▶ **Aim of the task**:
Scan the records below. Copy every line in which the word "profile" appears.
[Data extracts Boundary: Start]
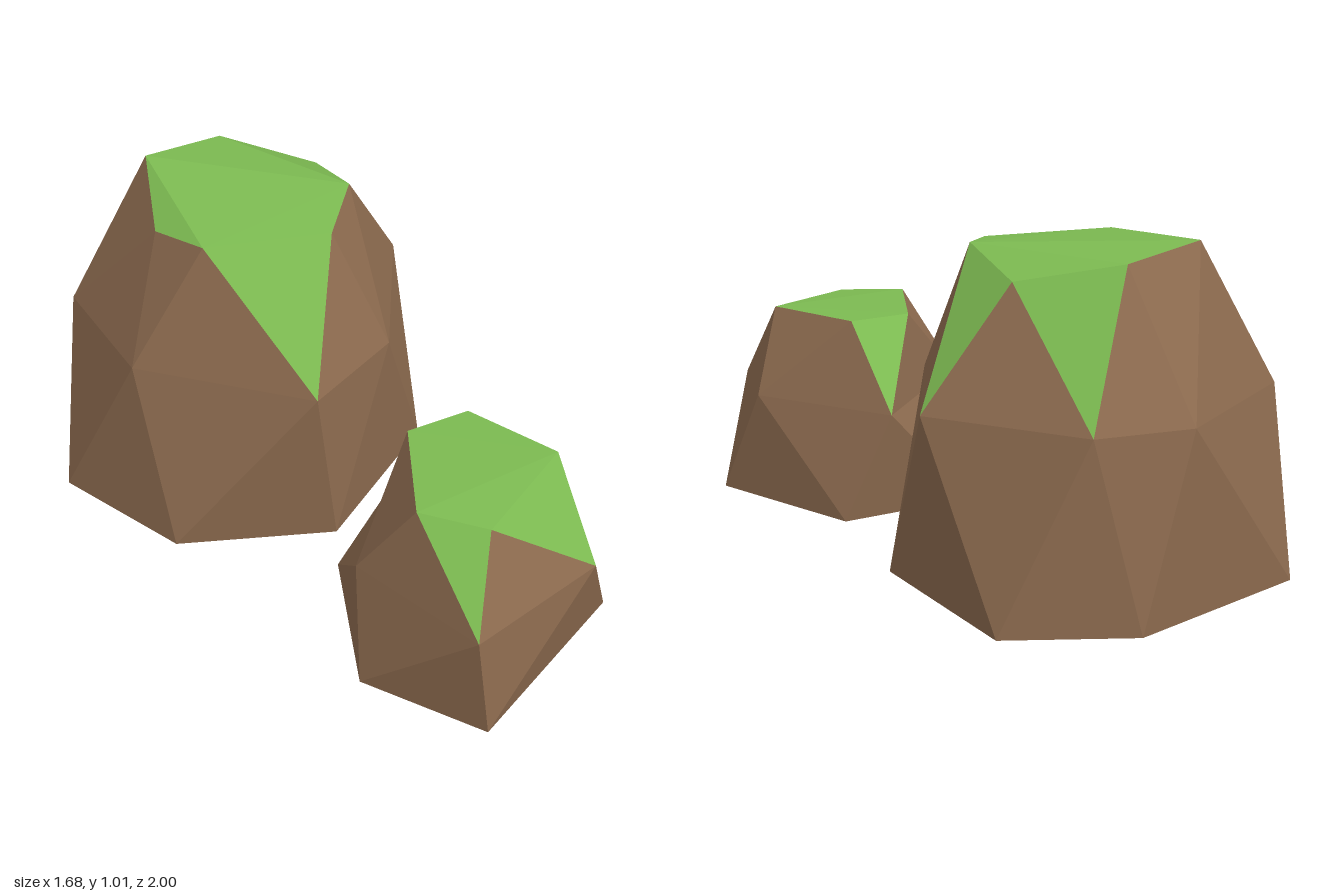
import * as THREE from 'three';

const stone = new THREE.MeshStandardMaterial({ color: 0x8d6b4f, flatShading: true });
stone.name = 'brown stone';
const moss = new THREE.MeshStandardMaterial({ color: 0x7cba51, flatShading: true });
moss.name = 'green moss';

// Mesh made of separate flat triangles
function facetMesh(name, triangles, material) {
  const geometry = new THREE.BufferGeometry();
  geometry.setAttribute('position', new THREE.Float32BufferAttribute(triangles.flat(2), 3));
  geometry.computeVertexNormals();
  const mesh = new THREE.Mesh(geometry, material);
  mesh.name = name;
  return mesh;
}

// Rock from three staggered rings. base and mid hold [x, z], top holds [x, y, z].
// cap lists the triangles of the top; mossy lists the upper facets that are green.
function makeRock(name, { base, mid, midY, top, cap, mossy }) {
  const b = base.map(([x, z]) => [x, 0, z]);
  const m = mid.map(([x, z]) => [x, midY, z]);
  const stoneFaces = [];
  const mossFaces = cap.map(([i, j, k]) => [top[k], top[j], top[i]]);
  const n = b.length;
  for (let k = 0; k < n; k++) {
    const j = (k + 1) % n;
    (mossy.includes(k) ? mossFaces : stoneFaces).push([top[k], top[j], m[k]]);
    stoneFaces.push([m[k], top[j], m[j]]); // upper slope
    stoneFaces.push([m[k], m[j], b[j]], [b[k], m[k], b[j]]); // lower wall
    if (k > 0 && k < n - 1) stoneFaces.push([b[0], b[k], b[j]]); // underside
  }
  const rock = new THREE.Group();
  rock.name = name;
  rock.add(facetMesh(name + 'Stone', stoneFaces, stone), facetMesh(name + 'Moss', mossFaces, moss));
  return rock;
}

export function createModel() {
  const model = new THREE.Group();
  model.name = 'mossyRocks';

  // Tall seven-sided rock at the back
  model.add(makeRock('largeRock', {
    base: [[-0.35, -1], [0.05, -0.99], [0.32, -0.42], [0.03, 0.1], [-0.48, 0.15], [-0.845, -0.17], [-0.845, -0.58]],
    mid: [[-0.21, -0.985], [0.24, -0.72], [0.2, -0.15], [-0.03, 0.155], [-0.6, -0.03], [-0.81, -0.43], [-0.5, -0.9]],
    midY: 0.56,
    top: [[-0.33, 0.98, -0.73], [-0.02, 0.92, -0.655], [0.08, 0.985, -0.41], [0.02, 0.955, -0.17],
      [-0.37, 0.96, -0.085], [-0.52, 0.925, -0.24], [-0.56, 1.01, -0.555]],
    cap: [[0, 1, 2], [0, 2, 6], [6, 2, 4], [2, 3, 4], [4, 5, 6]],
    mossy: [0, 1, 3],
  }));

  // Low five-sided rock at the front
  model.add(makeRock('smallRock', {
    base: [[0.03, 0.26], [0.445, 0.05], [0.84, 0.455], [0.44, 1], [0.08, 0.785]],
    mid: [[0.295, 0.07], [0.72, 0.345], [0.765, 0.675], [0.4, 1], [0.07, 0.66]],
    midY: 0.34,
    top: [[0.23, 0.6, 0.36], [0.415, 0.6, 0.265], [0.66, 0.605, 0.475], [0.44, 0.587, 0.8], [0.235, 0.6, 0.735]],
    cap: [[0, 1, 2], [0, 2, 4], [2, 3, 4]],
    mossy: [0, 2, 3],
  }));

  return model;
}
[Data extracts Boundary: End]
[Data extracts Boundary: Start]
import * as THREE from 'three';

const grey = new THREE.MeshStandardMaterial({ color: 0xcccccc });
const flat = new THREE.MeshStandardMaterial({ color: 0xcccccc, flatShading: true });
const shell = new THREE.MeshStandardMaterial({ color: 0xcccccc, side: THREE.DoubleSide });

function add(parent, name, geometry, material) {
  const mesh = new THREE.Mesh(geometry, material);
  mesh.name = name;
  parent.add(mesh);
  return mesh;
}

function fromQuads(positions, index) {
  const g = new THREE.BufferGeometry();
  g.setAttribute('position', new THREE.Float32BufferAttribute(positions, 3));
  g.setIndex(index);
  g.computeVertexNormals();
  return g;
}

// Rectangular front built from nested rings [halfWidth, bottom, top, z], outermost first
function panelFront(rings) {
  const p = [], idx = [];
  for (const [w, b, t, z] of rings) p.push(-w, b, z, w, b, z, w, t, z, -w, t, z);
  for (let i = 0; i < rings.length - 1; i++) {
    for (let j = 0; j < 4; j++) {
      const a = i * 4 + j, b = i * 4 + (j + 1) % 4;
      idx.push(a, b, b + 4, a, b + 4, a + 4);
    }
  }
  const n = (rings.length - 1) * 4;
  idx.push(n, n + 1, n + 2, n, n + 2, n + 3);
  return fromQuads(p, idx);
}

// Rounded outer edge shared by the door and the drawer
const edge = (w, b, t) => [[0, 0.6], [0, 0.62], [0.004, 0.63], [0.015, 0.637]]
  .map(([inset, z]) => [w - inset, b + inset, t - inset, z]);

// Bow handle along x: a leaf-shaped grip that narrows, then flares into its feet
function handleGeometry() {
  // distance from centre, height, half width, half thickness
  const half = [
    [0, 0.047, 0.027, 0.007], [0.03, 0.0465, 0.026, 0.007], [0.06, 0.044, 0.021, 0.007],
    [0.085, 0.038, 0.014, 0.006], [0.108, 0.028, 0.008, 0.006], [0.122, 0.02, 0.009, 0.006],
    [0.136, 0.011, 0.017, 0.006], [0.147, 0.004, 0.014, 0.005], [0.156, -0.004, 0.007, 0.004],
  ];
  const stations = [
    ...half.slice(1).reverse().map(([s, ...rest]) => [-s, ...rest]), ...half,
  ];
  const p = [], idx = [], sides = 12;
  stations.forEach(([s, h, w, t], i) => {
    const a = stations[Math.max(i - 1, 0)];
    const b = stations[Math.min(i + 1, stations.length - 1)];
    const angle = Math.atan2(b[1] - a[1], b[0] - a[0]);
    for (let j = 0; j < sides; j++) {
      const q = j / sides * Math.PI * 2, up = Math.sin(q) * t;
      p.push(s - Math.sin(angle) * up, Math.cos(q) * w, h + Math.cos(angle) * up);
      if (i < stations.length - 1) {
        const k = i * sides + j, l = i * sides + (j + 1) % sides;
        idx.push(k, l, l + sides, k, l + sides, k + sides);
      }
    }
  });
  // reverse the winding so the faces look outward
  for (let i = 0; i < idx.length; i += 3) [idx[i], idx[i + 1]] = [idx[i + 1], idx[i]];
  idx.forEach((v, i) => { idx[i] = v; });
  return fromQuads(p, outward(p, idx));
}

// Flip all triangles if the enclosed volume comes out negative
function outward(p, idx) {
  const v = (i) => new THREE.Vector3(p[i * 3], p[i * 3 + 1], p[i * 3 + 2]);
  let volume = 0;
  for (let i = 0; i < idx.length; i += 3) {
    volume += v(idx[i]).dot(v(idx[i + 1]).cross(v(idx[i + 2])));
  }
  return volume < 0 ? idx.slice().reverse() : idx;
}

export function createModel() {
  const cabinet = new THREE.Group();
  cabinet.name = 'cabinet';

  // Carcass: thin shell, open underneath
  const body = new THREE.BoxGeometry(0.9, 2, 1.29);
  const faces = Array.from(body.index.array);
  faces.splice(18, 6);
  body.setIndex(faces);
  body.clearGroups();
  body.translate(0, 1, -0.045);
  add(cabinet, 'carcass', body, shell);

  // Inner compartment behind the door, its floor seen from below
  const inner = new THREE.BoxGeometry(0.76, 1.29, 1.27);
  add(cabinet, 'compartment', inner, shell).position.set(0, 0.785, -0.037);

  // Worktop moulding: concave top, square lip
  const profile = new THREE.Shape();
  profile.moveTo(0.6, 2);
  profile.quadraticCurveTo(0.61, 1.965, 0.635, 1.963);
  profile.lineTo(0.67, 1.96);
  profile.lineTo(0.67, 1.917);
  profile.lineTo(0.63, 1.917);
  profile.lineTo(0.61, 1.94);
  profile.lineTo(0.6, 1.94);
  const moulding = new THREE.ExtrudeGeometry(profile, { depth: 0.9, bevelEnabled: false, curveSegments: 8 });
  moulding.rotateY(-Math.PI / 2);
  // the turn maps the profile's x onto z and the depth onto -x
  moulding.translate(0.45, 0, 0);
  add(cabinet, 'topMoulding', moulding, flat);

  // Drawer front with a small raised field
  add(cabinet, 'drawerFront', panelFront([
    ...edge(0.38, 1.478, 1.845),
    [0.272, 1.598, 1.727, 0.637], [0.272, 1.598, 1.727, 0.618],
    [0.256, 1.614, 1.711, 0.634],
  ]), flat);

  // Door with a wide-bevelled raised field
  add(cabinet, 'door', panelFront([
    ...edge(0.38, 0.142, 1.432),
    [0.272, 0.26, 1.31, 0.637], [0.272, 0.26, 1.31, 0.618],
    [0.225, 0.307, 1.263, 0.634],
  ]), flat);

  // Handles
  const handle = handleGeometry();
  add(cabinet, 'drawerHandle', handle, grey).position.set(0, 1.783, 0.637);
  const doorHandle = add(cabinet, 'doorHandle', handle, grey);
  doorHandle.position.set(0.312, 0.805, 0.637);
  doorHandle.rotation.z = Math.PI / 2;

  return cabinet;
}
[Data extracts Boundary: End]
[Data extracts Boundary: Start]
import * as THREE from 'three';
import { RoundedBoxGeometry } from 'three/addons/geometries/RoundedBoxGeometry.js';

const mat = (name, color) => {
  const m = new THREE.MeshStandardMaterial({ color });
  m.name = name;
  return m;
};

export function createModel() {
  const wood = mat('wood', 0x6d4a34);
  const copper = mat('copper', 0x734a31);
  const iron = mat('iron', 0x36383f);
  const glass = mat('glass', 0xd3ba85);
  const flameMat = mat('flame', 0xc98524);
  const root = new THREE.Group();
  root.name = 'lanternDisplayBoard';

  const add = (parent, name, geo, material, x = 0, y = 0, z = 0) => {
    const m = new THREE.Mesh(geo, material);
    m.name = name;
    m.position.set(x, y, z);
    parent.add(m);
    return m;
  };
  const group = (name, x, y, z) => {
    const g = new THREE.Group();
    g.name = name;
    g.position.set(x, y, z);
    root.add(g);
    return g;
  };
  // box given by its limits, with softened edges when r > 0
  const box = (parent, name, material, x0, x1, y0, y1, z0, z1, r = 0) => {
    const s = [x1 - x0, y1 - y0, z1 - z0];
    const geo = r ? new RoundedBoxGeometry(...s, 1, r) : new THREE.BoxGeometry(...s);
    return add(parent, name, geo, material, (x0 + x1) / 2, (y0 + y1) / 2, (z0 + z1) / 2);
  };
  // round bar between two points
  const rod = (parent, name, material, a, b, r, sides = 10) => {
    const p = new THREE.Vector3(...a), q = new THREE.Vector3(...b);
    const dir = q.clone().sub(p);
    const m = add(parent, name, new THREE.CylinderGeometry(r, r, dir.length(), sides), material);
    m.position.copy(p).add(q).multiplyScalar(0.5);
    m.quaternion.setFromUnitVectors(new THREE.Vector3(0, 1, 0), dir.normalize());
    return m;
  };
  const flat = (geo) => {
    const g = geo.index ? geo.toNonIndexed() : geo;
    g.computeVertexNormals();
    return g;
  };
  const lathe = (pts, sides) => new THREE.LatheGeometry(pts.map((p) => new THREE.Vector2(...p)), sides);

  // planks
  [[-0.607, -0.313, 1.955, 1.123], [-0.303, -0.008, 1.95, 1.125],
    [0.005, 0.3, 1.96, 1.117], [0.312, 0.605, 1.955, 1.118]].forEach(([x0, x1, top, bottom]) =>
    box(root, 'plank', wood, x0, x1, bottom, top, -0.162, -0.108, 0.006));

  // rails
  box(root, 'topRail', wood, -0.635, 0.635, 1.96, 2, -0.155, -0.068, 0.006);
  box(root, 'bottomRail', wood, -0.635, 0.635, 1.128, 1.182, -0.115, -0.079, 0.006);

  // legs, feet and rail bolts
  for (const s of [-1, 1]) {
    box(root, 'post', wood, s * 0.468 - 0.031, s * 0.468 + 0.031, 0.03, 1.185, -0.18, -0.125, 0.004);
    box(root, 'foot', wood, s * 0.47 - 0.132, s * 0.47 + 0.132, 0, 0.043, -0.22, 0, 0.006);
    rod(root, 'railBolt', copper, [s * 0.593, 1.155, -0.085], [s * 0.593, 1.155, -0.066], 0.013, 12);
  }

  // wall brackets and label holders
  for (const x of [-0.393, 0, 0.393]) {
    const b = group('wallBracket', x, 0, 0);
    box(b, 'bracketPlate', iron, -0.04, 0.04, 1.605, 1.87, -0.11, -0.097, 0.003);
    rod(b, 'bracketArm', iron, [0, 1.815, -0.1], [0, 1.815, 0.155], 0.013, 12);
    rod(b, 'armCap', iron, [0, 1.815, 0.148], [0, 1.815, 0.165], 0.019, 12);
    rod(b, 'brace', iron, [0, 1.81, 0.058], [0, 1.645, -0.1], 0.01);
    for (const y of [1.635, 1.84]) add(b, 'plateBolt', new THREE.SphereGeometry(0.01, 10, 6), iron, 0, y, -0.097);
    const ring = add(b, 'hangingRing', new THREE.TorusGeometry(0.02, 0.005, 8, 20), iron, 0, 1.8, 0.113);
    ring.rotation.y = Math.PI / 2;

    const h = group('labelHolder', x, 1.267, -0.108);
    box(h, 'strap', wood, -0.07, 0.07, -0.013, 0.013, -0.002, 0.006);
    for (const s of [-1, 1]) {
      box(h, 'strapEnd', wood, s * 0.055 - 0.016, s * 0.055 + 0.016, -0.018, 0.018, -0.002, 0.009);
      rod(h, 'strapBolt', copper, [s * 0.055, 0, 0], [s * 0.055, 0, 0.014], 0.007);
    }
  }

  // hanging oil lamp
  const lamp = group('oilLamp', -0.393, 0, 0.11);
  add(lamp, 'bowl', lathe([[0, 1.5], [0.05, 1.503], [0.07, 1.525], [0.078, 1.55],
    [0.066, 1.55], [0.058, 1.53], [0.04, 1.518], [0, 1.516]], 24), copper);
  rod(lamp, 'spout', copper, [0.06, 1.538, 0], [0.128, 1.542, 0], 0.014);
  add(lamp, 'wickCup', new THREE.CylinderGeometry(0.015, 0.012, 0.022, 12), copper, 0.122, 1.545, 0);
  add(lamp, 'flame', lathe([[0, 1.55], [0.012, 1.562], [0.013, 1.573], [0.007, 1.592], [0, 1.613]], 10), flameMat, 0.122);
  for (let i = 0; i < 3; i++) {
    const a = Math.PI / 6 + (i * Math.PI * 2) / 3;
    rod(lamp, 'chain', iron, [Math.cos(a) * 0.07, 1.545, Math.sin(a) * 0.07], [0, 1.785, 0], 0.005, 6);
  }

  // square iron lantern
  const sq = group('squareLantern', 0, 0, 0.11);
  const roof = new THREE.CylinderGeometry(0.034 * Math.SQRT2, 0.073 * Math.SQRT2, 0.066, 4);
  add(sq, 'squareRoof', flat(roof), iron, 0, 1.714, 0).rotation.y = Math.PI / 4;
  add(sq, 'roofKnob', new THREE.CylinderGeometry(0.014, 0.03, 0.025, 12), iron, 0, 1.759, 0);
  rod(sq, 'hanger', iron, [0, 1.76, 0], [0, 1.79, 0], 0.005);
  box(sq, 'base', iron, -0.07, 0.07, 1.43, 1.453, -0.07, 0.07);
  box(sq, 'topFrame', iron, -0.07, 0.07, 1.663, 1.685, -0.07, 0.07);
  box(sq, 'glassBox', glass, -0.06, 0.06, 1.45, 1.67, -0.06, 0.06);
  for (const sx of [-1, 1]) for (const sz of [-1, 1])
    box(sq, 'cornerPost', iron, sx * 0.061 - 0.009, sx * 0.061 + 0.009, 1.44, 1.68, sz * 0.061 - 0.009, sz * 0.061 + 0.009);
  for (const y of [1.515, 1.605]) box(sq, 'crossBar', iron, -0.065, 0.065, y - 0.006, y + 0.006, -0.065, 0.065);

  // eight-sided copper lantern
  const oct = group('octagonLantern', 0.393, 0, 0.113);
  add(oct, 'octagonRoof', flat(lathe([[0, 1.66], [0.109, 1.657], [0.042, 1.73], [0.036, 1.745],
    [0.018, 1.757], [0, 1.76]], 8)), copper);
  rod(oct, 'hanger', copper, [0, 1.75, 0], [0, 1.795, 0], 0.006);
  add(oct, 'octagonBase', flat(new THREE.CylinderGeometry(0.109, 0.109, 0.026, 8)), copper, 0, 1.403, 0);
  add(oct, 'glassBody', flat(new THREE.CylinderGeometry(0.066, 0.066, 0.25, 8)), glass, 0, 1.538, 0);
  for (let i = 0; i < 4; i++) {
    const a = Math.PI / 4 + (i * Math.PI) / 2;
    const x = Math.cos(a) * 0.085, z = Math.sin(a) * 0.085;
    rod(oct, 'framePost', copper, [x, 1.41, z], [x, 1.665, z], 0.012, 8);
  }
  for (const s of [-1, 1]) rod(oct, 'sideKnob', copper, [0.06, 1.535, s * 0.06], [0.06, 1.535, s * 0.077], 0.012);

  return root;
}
[Data extracts Boundary: End]
▶ **Exercise solution**:
  const profile = new THREE.Shape();
  profile.moveTo(0.6, 2);
  profile.quadraticCurveTo(0.61, 1.965, 0.635, 1.963);
  profile.lineTo(0.67, 1.96);
  profile.lineTo(0.67, 1.917);
  profile.lineTo(0.63, 1.917);
  profile.lineTo(0.61, 1.94);
  profile.lineTo(0.6, 1.94);
  const moulding = new THREE.ExtrudeGeometry(profile, { depth: 0.9, bevelEnabled: false, curveSegments: 8 });
  // the turn maps the profile's x onto z and the depth onto -x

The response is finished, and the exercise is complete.